Emotions ran high at the March 3 meeting of the historic preservation architectural review commission as members aired their frustrations with mayor and city council regarding a proposed museum and outdoor exhibition ordinance.
As proposed, the ordinance would allow the menhaden fishing net reel to remain on the campus of the Lewes Historical Society while setting parameters for the placement of future historic objects or artifacts.
Commission Chair Barbara Warnell said her group was not consulted when city officials drafted the ordinance. She said it overrides HPARC’s decision to deny Lewes Historical Society’s retroactive request for permission to place the net reel on its campus, and the board of adjustment’s vote to uphold HPARC’s authority. HPARC determined, per Secretary of Interior standards and the city’s own standards, that the reel did not fit in with the rhythm and scale of the neighborhood.
“HPARC commissioners and the public can’t help but wonder why the mayor and city council have chosen not to support the city’s own commission; the commission that is charged with preserving the historic character and historic fabric of Lewes,” Warnell said. “Preservation in Lewes is the foundation that draws tourism, fuels real estate, supports our many businesses, and it can all go south in a nanosecond.”
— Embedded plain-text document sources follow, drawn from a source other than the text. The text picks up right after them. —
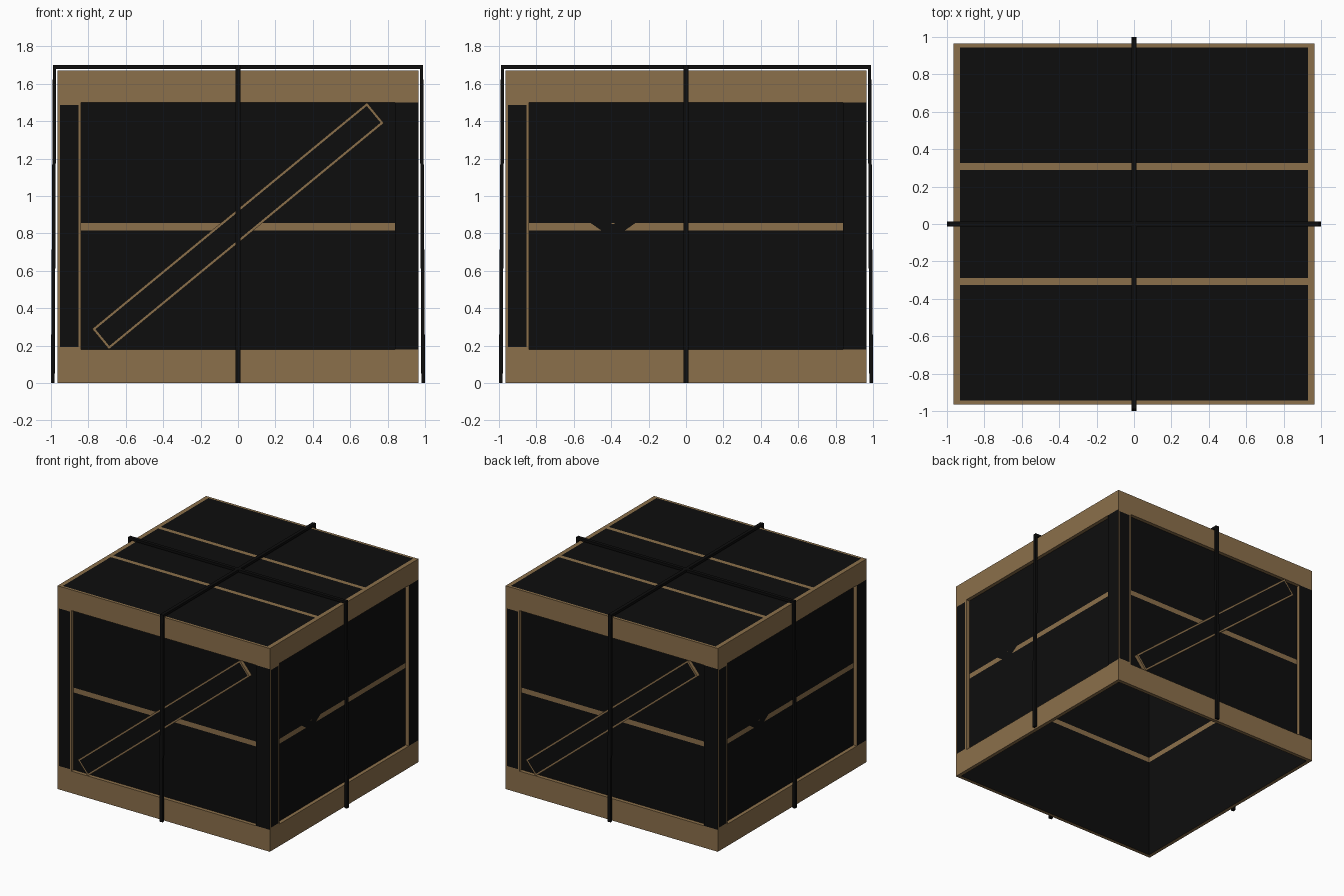
import bpy, bmesh
from math import pi, atan2, hypot
from mathutils import Matrix, Vector

if "Cube" in bpy.data.objects:
    bpy.data.objects.remove(bpy.data.objects["Cube"])

R, D = 0.965, 0.03          # half width of crate, recess of the panels
I = R - D
H, LOW, HIGH = 1.67, 0.18, 1.50


def material(name, rgb):
    m = bpy.data.materials.new(name)
    m.diffuse_color = (*rgb, 1)
    m.use_nodes = True
    m.node_tree.nodes["Principled BSDF"].inputs["Base Color"].default_value = m.diffuse_color
    return m


BROWN = material("brown", (0.26, 0.16, 0.07))
BLACK = material("black", (0.004, 0.004, 0.004))


def finish(name, bm, rot=0, recalc=True):
    if recalc:
        bmesh.ops.recalc_face_normals(bm, faces=bm.faces)
    bm.transform(Matrix.Rotation(rot, 4, 'Z'))
    me = bpy.data.meshes.new(name)
    bm.to_mesh(me)
    bm.free()
    me.materials.append(BROWN)
    me.materials.append(BLACK)
    ob = bpy.data.objects.new(name, me)
    bpy.context.collection.objects.link(ob)
    return ob


def square_shell(name, profile, dark=()):
    """Square tube lofted along (half width, z) points, open at both ends."""
    bm = bmesh.new()
    loops = [[bm.verts.new((sx * r, sy * r, z)) for sx, sy in
              ((-1, -1), (1, -1), (1, 1), (-1, 1))] for r, z in profile]
    for k, (a, b) in enumerate(zip(loops, loops[1:])):
        for i in range(4):
            j = (i + 1) % 4
            f = bm.faces.new((a[i], a[j], b[j], b[i]))
            f.material_index = int(k in dark)
    return finish(name, bm, recalc=False)


def dark_centre(bm, faces, border):
    """Brown border around a black field."""
    for f in faces:
        bmesh.ops.inset_individual(bm, faces=[f], thickness=border)
        f.material_index = 1


# Recessed side panels with a brown seam halfway up
square_shell("side_panels", [(I, 0), (I, 0.815), (I, 0.855), (I, H - 0.005)], dark=(0, 2))

# Bottom and top rails
square_shell("bottom_rail", [(I, 0), (R, 0), (R, LOW), (I, LOW)])
square_shell("top_rail", [(I, HIGH), (R, HIGH), (R, H)])

# Lid with three boards and brown seams
xs = [-R, -0.93, 0.93, R]
ys = [-R, -0.945, -0.325, -0.29, 0.29, 0.325, 0.945, R]
bm = bmesh.new()
grid = [[bm.verts.new((x, y, H)) for x in xs] for y in ys]
for j in range(len(ys) - 1):
    for i in range(len(xs) - 1):
        f = bm.faces.new((grid[j][i], grid[j][i + 1], grid[j + 1][i + 1], grid[j + 1][i]))
        edge = j in (0, 6) or abs(xs[i] + xs[i + 1]) > 1.89 
        f.material_index = int(j in (1, 3, 5) and (i == 1 or not edge))
finish("lid", bm, recalc=False)

# Corner posts
P = 0.84
for k in range(4):
    bm = bmesh.new()
    pts = [(P, -I), (P, -R), (R, -R), (R, -P), (I, -P)]
    lo = [bm.verts.new((x, y, LOW)) for x, y in pts]
    hi = [bm.verts.new((x, y, HIGH)) for x, y in pts]
    fs = [bm.faces.new((lo[i], lo[i + 1], hi[i + 1], hi[i])) for i in range(4)]
    dark_centre(bm, fs[1:3], 0.018)
    finish(f"corner_post_{k + 1}", bm, k * pi / 2, recalc=False)

# Diagonal braces on front and back
a, b = Vector((-0.735, 0, 0.235)), Vector((0.735, 0, 1.445))
for name, rot in (("front_brace", 0), ("back_brace", pi)):
    bm = bmesh.new()
    d = b - a
    bmesh.ops.create_cube(bm, size=1, matrix=Matrix.Translation((a + b) / 2 + Vector((0, -(R + I) / 2, 0)))
                          @ Matrix.Rotation(-atan2(d.z, d.x), 4, 'Y')
                          @ Matrix.Diagonal((d.length, D, 0.142, 1)))
    bm.normal_update()
    bmesh.ops.delete(bm, geom=[f for f in bm.faces if f.normal.y > 0.9], context='FACES_ONLY')
    dark_centre(bm, [f for f in bm.faces if f.normal.y < -0.9], 0.018)
    finish(name, bm, rot, recalc=False)

# Small chevron marks on the right and left panels
for name, rot in (("right_mark", 0), ("left_mark", pi)):
    bm = bmesh.new()
    x = I + 0.002
    bm.faces.new([bm.verts.new((x, y, z)) for y, z in
                  ((-0.53, 0.87), (-0.43, 0.80), (-0.35, 0.80), (-0.25, 0.87),
                   (-0.34, 0.87), (-0.39, 0.85), (-0.44, 0.87))]).material_index = 1
    finish(name, bm, rot, recalc=False)

# Two straps over the crate, legs leaning slightly outwards
for name, rot in (("cross_strap", 0), ("long_strap", pi / 2)):
    bm = bmesh.new()
    outline = [(-1, 0), (-0.98, 0), (-0.972, 1.68), (0.972, 1.68),
               (0.98, 0), (1, 0), (0.99, 1.70), (-0.99, 1.70)]
    f = bm.faces.new([bm.verts.new((x, -0.014, z)) for x, z in outline])
    ext = bmesh.ops.extrude_face_region(bm, geom=[f])["geom"]
    bmesh.ops.translate(bm, vec=(0, 0.028, 0), verts=[v for v in ext if isinstance(v, bmesh.types.BMVert)])
    for f in bm.faces:
        f.material_index = 1
    finish(name, bm, rot)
She said it doesn’t seem fair to write an ordinance that satisfies one group.
“I’ve been told it’s legal for mayor and city council to do this, but is it right?” she said. “Does it serve all the people of Lewes, or just one organization’s project? And in the future, will this help attract qualified people to volunteer for HPARC or any other part of the city?”
In 57 years living in Lewes, said Commissioner Randy Burton, he’s never been so injured or appalled by his hometown and the behavior of people within the community since this issue began.
“Lewes has changed,” he said. “And this issue has changed it in a way that is not compatible to this history I grew up with or my grandmother spoke about all my life growing up.”
He said his family has lived in Lewes since 1720 and in Sussex County since 1668.
He said the plight of white and Black has been co-opted throughout the process into a different narrative that nobody in his family is aware of.
“I understand that I come from a place of white privilege; I don’t deny it, but I also have an experience of growing up in this community that is not what this issue has become. It has torn the fabric of this community apart, and now we are faced with a situation where, in my opinion, there is a gross negligence of good government going on to try to heal a divisive issue that cannot be healed by poor governance.”
For many years, Burton said, he’s been advocating for preservation and saying HPARC does not go far enough, and that there are important pieces of property that need to be preserved more than they are.
“That’s how I got here,” he said. “But I won’t waste my time here if this is the way it’s going to go.”
Commissioner Bill Landon also grew up in Lewes and has been involved with local government for most of his life. He said he’s never seen council stick its fingers into the middle of the process and go against its own committees or commissions. He’s also upset HPARC had no say in the proposed museum ordinance.
“I can’t believe we weren’t consulted,” he said. “Our expertise was ignored in this process. I think our input has contributed to this town, particularly in the area of preservation. I think our input is valuable to the town, and for the council to ignore us – it just floors me.”
Commissioner Philip Franz said he worked with architectural review and zoning boards for 35 years before coming to Lewes and warned what could happen if the ordinance passes.
“We better be careful, because when a group doesn’t have anything safeguarding [it], it can be dangerous,” he said.
Under the proposed regulations, he said, there are many things he can think of that could be placed that would be inappropriate for the site, such as a large sign like the Dolle’s sign or a barbershop pole with revolving colors that lights up at night.
“I would hope all of this is worked out and the efforts of all of us are not just taken for granted,” he said.
Like his colleagues, Commissioner George Thomasson said he was disappointed HPARC was not included in drafting the ordinance. Allowing one organization to be exempt from historic district regulations is unbalanced, he said.
“It’s unfair, and now my opinion of the government of the City of Lewes is [it’s] not transparent – it was all done behind closed doors – and I am very, very much opposed to these ordinance changes.”
Commissioner Michael Weider said the ordinance gives an unfair advantage to a select group.
“I’m just very disappointed this is the path that has been chosen,” he said.
HPARC took two votes at its March 3 meeting. The first, a motion by Burton, was that minutes from the meeting be sent to every member of mayor and city council. It was noted that four of those five members were watching the meeting.
The second motion, made by Thomasson, was to recommend mayor and city council not approve the ordinance. The vote was unanimous with one abstention from Joe Hoechner.
To view the commission’s full conversation, go to https://www.youtube.com/watch?v=0QiaKbe10kc. Discussion beings at the 2:30:00 mark.
Mayor and city council will hold a public hearing on the proposed ordinance at 6 p.m., Monday, March 7, at the Rollins Community Center and via Zoom. Comments may also be sent to to Janelle Cornwell at firstname.lastname@example.org.